→ **Your objective**:
Extract every line below that contains the word "section".
++++ Source material ++++
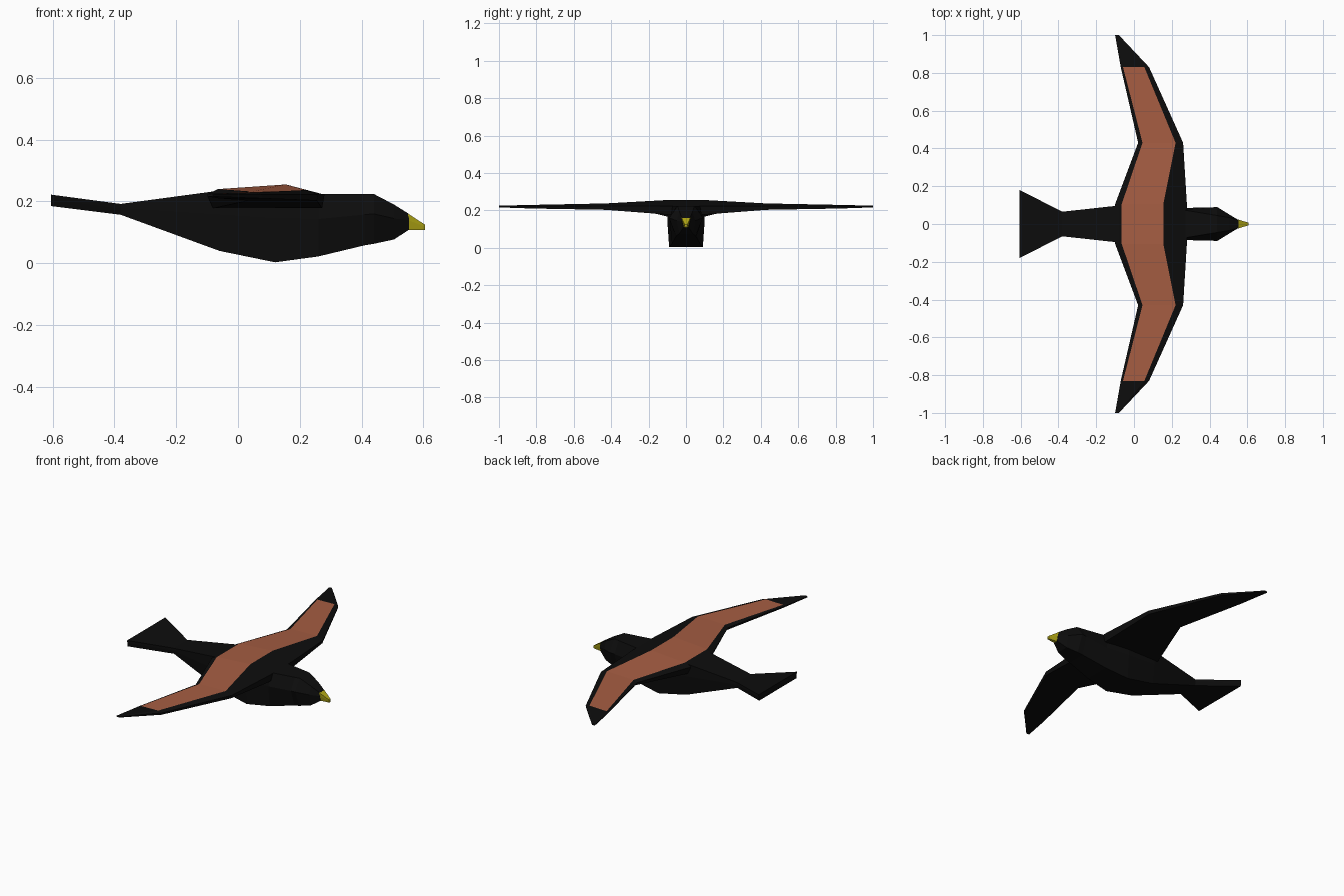
import bpy, bmesh

if "Cube" in bpy.data.objects:
    bpy.data.objects.remove(bpy.data.objects["Cube"])


def material(name, rgb):
    m = bpy.data.materials.new(name)
    m.diffuse_color = (*rgb, 1)
    m.use_nodes = True
    m.node_tree.nodes["Principled BSDF"].inputs["Base Color"].default_value = m.diffuse_color
    return m


BLACK = material("black_feathers", (0.004, 0.004, 0.004))
RUST = material("rust_feathers", (0.38, 0.11, 0.055))
YELLOW = material("yellow_beak", (0.48, 0.42, 0.008))


def loft(name, rings, mats, rule=None):
    """Join rings of equal point count, cap the ends; rule(ring, side) picks the material."""
    bm = bmesh.new()
    vs = [[bm.verts.new(p) for p in r] for r in rings]
    n = len(rings[0])
    for i in range(len(rings) - 1):
        for j in range(n):
            k = (j + 1) % n
            f = bm.faces.new((vs[i][j], vs[i][k], vs[i + 1][k], vs[i + 1][j]))
            if rule:
                f.material_index = rule(i, j)
    bm.faces.new(vs[0])
    bm.faces.new(vs[-1])
    bmesh.ops.recalc_face_normals(bm, faces=bm.faces)
    me = bpy.data.meshes.new(name)
    bm.to_mesh(me)
    bm.free()
    for m in mats:
        me.materials.append(m)
    ob = bpy.data.objects.new(name, me)
    bpy.context.collection.objects.link(ob)
    return ob


def section(x, zb, zt, wb, wm, wt):
    """Six-sided cross-section: bottom, shoulder and top half widths."""
    zm = zb + (zt - zb) * 0.6
    return [(x, -wb, zb), (x, -wm, zm), (x, -wt, zt),
            (x, wt, zt), (x, wm, zm), (x, wb, zb)]


# Body from tail fan to face: x, bottom, top, half widths
BODY = [
    (-0.605, 0.185, 0.222, 0.175, 0.178, 0.18),
    (-0.38, 0.157, 0.192, 0.06, 0.065, 0.065),
    (-0.06, 0.04, 0.235, 0.085, 0.10, 0.10),
    (0.12, 0.003, 0.24, 0.09, 0.10, 0.10),
    (0.26, 0.022, 0.224, 0.075, 0.085, 0.075),
    (0.41, 0.058, 0.224, 0.055, 0.088, 0.05),
    (0.44, 0.063, 0.224, 0.052, 0.09, 0.045),
    (0.505, 0.077, 0.19, 0.035, 0.05, 0.034),
    (0.553, 0.108, 0.16, 0.014, 0.021, 0.021),
]
loft("body", [section(*s) for s in BODY], [BLACK])

# Beak
loft("beak", [section(0.55, 0.108, 0.161, 0.012, 0.02, 0.024),
              section(0.605, 0.108, 0.125, 0.004, 0.007, 0.007)], [YELLOW])

# Wings: y, trailing x, rear and front of rust panel, leading x,
# bottom z, edge z, panel rear z, panel front z
WING = [
    (0.105, -0.10, -0.065, 0.155, 0.28, 0.178, 0.222, 0.24, 0.255),
    (0.43, 0.022, 0.045, 0.22, 0.26, 0.203, 0.222, 0.232, 0.237),
    (0.83, -0.07, -0.058, 0.055, 0.08, 0.21, 0.222, 0.226, 0.229),
    (1.0, -0.10, -0.095, -0.085, -0.08, 0.216, 0.222, 0.224, 0.225),
]


def wing_ring(s, side):
    y, tr, pr, pf, le, zb, ze, zr, zf = s
    y *= side
    return [(tr, y, ze), (pr, y, zr), (pf, y, zf), (le, y, ze),
            (le - 0.02 * (le - tr), y, zb), (tr + 0.05 * (le - tr), y, zb)]


rings = [wing_ring(s, -1) for s in reversed(WING)] + [wing_ring(s, 1) for s in WING]
loft("wings", rings, [BLACK, RUST], lambda i, j: int(j == 1 and 1 <= i <= 5))
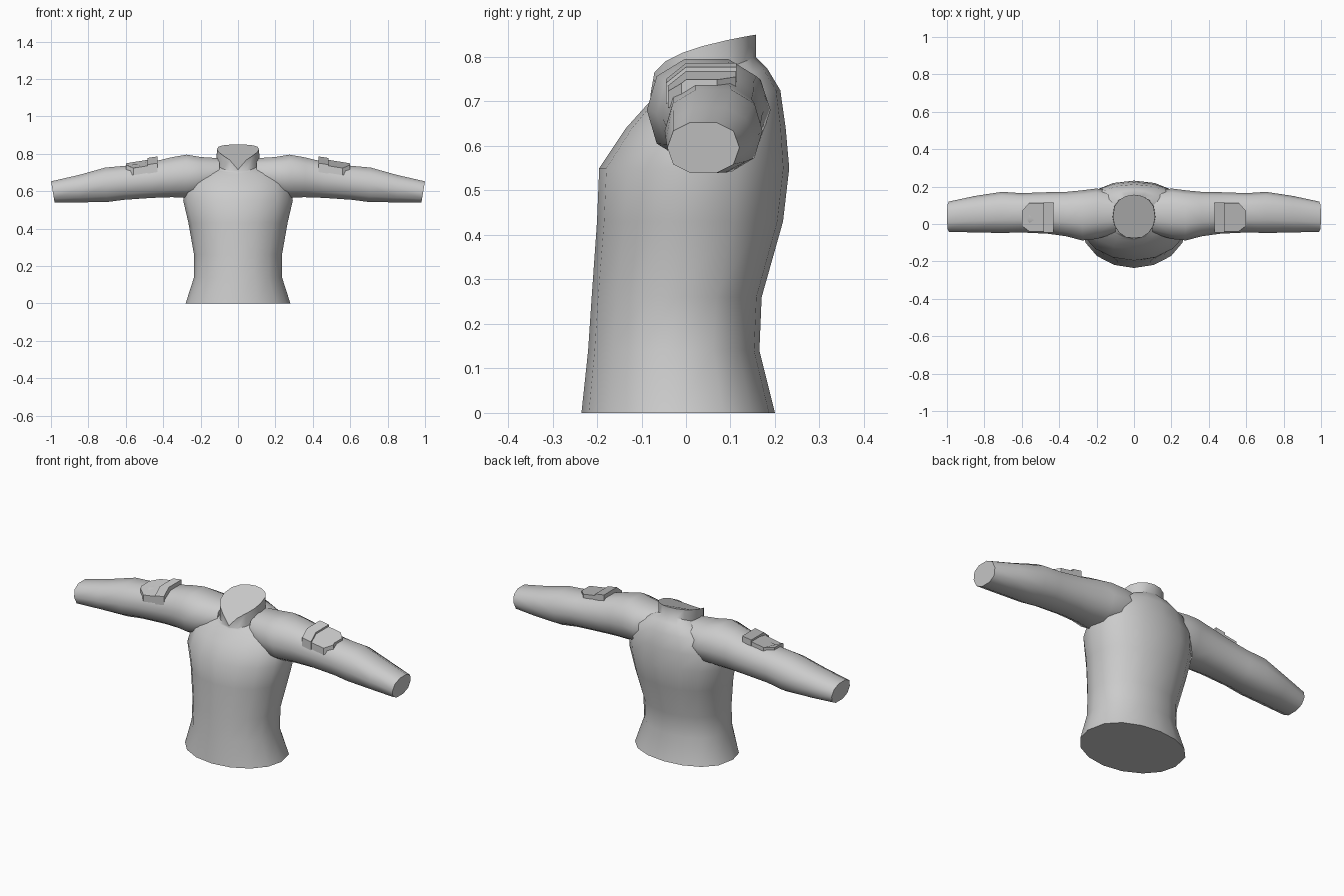
import bpy, bmesh, math
from mathutils import Vector

cube = bpy.data.objects.get("Cube")
if cube:
    bpy.data.objects.remove(cube, do_unlink=True)

grey = bpy.data.materials.new("light grey cloth")
grey.use_nodes = True
grey.diffuse_color = (0.6, 0.6, 0.6, 1)
grey.node_tree.nodes["Principled BSDF"].inputs["Base Color"].default_value = (0.6, 0.6, 0.6, 1)


def power(v, e):
    return math.copysign(abs(v) ** e, v)


def finish(name, bm, angle):
    bmesh.ops.recalc_face_normals(bm, faces=bm.faces[:])
    mesh = bpy.data.meshes.new(name)
    bm.to_mesh(mesh)
    bm.free()
    mesh.materials.append(grey)
    obj = bpy.data.objects.new(name, mesh)
    bpy.context.collection.objects.link(obj)
    bpy.ops.object.select_all(action='DESELECT')
    obj.select_set(True)
    bpy.context.view_layer.objects.active = obj
    bpy.ops.object.shade_smooth_by_angle(angle=math.radians(angle))
    return obj


def loft(name, rings, angle=50):
    """Skin a list of point rings and close both ends."""
    bm = bmesh.new()
    loops = [[bm.verts.new(p) for p in ring] for ring in rings]
    n = len(loops[0])
    for a, b in zip(loops, loops[1:]):
        for i in range(n):
            j = (i + 1) % n
            bm.faces.new((a[i], a[j], b[j], b[i]))
    bm.faces.new(loops[0])
    bm.faces.new(loops[-1])
    return finish(name, bm, angle)


# Body: half width, front y, back y, front z, back z, rise curve
def body_ring(hw, yf, yb, zf, zb, rise=1.0, sides=16, square=0.8):
    ring = []
    for i in range(sides):
        t = math.tau * i / sides
        c = -math.cos(t)
        y = (yf + yb) / 2 + (yb - yf) / 2 * (power(c, square) if c > 0 else c)
        s = max(0.0, (y - yf) / (yb - yf))
        ring.append((hw * math.sin(t), y, zf + (zb - zf) * s ** rise))
    return ring


body = [
    (0.28, -0.235, 0.20, 0, 0),
    (0.235, -0.22, 0.165, 0.14, 0.14),
    (0.235, -0.212, 0.17, 0.26, 0.26),
    (0.265, -0.20, 0.218, 0.43, 0.43),
    (0.293, -0.195, 0.232, 0.55, 0.55),
    (0.285, -0.135, 0.224, 0.64, 0.64),
    (0.235, -0.09, 0.212, 0.69, 0.725),
    (0.165, -0.08, 0.182, 0.70, 0.775),
    (0.115, -0.078, 0.157, 0.705, 0.80),
    (0.113, -0.08, 0.157, 0.715, 0.85, 0.3),
]
loft("shirt_body", [body_ring(*r) for r in body])

# Sleeve: x at top, x at bottom, front y, back y, bottom z, top z
sleeve = [
    (0.10, 0.10, -0.05, 0.17, 0.60, 0.78),
    (0.20, 0.20, -0.08, 0.19, 0.575, 0.787),
    (0.275, 0.28, -0.088, 0.18, 0.562, 0.80),
    (0.36, 0.36, -0.066, 0.172, 0.563, 0.785),
    (0.46, 0.46, -0.052, 0.17, 0.56, 0.76),
    (0.60, 0.61, -0.045, 0.165, 0.55, 0.74),
    (0.71, 0.70, -0.048, 0.172, 0.538, 0.73),
    (0.85, 0.85, -0.045, 0.15, 0.537, 0.69),
    (1.00, 0.98, -0.042, 0.12, 0.537, 0.655),
]


def sleeve_ring(side, xt, xb, yf, yb, zb, zt, sides=10):
    ring = []
    for i in range(sides):
        t = math.tau * i / sides
        u, v = power(math.cos(t), 0.85), power(math.sin(t), 0.85)
        ring.append((side * (xb + (xt - xb) * (v + 1) / 2),
                     (yf + yb) / 2 + (yb - yf) / 2 * u,
                     (zb + zt) / 2 + (zt - zb) / 2 * v))
    return ring


# Pad on the upper sleeve: an outline thickened along the sleeve slope
def pad(name, side, outline, low, high):
    def point(x, y, h):
        droop = 0.8 * max(0.0, 0.0 - y)
        return (side * x, y, 0.768 - 0.16 * (x - 0.43) - droop + h)
    rings = [[point(x, y, low) for x, y in outline],
             [point(x, y, high) for x, y in outline]]
    return loft(name, rings, 35)


pocket = [(0.45, -0.04), (0.56, -0.04), (0.60, -0.01), (0.60, 0.0), (0.60, 0.07),
          (0.56, 0.112), (0.45, 0.112), (0.45, 0.0)]
flap = [(0.43, -0.045), (0.485, -0.045), (0.485, 0.0), (0.485, 0.114),
        (0.43, 0.114), (0.43, 0.0)]

for label, side in (("left", 1), ("right", -1)):
    loft(label + "_sleeve", [sleeve_ring(side, *r) for r in sleeve])
    pad(label + "_sleeve_pocket", side, pocket, -0.03, 0.008)
    pad(label + "_pocket_flap", side, flap, -0.03, 0.018)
++++
→ **Solution for this task**:
def section(x, zb, zt, wb, wm, wt):
    """Six-sided cross-section: bottom, shoulder and top half widths."""
loft("body", [section(*s) for s in BODY], [BLACK])
loft("beak", [section(0.55, 0.108, 0.161, 0.012, 0.02, 0.024),
              section(0.605, 0.108, 0.125, 0.004, 0.007, 0.007)], [YELLOW])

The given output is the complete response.